In 1939, soprano Marjorie Lawrence made a triumphant return to her native Australia. In an interview, she mentioned that while living abroad, she had missed eating a particular Australian dish — rabbit pie. In Melbourne, she was given an enormous rabbit pie that was so artistically wrapped up in cellophane and red ribbon that she was shocked when she opened it up and discovered what it was.
The Garry Moore Show, which was popular in the 1950s, used to occasionally feature exotic foods, which Mr. Moore and his guests would sample. On one show, Mr. Moore told guest Wally Cox, who was somewhat hesitate to sample the delicacies, “Wally, if you don’t eat your French-fried grasshoppers, you won’t get any chocolate-covered ants.”
Comedian Red Skelton did anything for a laugh. At the Brown Derby restaurant, he once took off his necktie, cut it into little pieces, put it in his Caesar salad, and ate it.
Comedian Bill Hicks would like to use Patriot missile technology to shoot food to hungry people: “Fly over Ethiopia. There’s a guy who needs a banana. Zap him one.”

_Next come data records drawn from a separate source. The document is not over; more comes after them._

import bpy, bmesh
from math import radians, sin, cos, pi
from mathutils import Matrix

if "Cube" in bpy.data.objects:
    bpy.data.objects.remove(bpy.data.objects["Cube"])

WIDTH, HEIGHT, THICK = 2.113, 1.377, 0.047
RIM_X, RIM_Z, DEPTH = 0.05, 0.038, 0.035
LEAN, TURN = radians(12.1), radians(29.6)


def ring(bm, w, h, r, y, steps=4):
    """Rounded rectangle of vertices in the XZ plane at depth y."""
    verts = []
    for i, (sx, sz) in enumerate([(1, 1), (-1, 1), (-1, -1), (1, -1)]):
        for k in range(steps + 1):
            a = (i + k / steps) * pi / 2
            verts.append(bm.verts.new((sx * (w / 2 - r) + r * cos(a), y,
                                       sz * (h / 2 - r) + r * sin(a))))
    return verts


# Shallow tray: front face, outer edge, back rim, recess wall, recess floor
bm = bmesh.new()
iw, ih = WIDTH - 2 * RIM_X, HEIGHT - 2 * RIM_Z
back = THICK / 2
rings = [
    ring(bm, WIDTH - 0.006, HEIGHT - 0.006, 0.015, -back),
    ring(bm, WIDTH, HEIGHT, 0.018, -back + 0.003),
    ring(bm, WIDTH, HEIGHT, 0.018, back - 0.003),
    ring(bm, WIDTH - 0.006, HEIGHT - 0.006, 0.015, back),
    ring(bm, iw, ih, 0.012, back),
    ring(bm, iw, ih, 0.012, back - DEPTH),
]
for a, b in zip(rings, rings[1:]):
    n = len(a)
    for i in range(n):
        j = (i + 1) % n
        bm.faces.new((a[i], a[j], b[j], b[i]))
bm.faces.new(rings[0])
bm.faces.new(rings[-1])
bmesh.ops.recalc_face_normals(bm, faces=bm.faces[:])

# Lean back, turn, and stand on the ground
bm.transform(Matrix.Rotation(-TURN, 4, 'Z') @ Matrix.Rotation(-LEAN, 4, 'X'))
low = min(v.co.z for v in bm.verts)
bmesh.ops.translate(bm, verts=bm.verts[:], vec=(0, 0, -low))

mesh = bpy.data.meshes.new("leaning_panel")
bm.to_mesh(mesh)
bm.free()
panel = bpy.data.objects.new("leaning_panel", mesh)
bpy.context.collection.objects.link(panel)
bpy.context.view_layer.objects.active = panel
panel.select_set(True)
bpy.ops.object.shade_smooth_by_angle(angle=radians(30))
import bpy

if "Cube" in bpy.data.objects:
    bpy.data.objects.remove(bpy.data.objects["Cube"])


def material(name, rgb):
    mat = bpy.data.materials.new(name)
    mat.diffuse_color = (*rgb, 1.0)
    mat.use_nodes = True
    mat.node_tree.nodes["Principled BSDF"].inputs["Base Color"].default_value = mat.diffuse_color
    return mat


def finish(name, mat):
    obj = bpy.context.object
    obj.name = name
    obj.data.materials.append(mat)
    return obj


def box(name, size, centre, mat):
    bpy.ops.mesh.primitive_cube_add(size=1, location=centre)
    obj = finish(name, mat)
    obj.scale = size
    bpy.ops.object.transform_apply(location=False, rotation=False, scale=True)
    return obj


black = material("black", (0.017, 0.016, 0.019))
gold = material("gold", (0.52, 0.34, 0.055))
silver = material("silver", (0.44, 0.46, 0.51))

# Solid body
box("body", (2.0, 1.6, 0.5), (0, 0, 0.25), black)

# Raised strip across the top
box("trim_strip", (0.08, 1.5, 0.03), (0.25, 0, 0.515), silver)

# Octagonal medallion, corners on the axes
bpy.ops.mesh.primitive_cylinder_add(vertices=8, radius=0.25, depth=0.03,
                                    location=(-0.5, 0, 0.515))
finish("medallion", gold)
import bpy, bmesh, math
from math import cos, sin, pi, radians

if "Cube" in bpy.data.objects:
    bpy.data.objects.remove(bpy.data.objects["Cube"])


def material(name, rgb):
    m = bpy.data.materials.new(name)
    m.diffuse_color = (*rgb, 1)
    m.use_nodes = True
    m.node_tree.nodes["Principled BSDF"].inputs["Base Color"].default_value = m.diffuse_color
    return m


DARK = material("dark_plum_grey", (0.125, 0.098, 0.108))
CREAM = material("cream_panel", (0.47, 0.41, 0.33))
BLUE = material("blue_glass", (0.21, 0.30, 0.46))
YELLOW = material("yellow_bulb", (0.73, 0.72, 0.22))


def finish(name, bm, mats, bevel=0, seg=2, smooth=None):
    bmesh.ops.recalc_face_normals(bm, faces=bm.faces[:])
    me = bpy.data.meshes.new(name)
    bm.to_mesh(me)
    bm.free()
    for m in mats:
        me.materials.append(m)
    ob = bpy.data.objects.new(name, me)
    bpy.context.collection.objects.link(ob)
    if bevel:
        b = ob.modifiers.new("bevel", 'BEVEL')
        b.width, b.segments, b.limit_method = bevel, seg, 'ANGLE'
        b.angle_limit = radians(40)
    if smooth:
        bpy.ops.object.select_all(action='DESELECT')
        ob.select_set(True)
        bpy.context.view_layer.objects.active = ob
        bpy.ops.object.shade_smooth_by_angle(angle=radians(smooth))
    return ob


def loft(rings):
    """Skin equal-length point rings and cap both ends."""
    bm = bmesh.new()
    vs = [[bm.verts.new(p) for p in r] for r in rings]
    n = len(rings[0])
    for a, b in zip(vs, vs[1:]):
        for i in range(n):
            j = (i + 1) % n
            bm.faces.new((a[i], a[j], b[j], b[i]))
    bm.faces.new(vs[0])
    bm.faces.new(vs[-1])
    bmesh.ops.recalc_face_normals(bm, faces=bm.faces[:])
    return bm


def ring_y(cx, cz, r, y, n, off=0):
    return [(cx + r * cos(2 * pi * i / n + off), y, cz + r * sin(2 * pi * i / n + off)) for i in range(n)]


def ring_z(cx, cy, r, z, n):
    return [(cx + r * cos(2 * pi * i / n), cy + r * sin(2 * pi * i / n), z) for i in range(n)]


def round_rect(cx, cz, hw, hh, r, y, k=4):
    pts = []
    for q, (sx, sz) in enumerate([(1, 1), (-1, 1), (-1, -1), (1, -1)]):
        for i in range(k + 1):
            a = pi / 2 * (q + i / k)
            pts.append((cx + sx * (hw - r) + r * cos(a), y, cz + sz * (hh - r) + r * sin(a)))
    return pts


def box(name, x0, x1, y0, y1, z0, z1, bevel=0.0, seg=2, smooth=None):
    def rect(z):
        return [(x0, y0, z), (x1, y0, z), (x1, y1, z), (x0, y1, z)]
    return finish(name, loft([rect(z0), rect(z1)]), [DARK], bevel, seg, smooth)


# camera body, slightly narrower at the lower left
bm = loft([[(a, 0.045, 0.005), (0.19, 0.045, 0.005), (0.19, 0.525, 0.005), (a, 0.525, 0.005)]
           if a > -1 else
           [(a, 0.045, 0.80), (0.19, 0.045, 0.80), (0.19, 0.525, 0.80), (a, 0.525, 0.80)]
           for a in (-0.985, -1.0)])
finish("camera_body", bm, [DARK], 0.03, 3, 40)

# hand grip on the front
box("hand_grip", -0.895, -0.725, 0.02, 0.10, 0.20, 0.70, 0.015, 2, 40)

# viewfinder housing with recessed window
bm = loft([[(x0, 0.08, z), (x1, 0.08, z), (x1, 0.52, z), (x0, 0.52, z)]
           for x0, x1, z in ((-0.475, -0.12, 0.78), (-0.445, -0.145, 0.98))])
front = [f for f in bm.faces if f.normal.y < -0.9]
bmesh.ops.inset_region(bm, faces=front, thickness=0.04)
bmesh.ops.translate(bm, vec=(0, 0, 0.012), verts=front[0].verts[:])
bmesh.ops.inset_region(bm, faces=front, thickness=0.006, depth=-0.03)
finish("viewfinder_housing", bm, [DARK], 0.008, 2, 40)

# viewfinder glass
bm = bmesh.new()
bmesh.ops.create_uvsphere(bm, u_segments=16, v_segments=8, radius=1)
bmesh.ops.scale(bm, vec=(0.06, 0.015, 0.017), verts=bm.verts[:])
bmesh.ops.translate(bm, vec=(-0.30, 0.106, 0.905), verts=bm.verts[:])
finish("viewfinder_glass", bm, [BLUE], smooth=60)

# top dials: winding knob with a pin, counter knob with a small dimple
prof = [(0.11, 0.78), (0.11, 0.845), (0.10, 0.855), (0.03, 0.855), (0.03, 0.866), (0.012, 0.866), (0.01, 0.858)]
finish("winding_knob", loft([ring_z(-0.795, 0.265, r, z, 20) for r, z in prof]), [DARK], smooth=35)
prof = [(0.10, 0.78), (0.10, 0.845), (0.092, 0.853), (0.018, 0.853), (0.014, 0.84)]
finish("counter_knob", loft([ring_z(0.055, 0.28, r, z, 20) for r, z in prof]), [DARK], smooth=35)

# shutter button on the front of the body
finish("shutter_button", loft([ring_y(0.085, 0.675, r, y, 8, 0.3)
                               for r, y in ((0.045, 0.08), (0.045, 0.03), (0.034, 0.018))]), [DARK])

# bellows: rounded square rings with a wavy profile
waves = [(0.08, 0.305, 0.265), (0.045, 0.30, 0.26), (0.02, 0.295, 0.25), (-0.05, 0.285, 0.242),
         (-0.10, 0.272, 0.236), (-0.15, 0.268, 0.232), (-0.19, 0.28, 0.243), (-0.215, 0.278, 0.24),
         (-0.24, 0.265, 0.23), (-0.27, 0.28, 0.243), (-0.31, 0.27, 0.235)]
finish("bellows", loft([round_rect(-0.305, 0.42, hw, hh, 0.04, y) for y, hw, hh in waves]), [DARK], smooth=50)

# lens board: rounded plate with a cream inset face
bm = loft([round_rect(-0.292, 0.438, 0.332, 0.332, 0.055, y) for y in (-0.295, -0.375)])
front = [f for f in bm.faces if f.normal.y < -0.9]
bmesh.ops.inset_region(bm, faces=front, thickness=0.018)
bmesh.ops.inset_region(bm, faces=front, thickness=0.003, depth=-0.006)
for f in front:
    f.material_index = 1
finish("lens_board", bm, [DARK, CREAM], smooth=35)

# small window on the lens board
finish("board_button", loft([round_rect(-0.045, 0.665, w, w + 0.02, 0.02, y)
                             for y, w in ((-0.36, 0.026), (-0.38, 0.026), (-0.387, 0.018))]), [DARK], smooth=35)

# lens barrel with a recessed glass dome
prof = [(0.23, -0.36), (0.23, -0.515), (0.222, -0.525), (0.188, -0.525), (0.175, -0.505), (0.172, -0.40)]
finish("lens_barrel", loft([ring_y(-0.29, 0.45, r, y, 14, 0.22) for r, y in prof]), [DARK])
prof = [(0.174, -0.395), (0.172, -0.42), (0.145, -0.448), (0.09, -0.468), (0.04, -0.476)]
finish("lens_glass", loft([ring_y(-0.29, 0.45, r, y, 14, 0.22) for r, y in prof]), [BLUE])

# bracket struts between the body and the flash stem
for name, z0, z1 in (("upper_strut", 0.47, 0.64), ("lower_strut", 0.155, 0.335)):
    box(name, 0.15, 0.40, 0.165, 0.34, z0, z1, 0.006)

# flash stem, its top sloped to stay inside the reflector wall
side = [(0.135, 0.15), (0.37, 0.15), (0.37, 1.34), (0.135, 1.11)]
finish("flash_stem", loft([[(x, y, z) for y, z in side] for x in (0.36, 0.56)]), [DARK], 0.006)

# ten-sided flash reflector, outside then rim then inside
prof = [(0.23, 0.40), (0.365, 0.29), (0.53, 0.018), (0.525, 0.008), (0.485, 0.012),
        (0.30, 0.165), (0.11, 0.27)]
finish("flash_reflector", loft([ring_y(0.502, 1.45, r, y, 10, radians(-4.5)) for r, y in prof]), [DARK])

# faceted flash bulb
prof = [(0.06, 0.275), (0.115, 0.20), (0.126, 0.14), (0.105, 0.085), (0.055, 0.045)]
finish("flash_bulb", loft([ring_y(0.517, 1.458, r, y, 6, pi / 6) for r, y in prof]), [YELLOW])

Gymnast Bart Conner had little trouble losing weight while competing in some rural parts of China — the parts that served fried baby sparrows with every dinner.
Comedian Bert Lahr, who played the Cowardly Lion in The Wizard of Oz, once had the idea of making popsicles in the shape of famous actresses’ breasts.
Copyright by Bruce D. Bruce; All Rights Reserved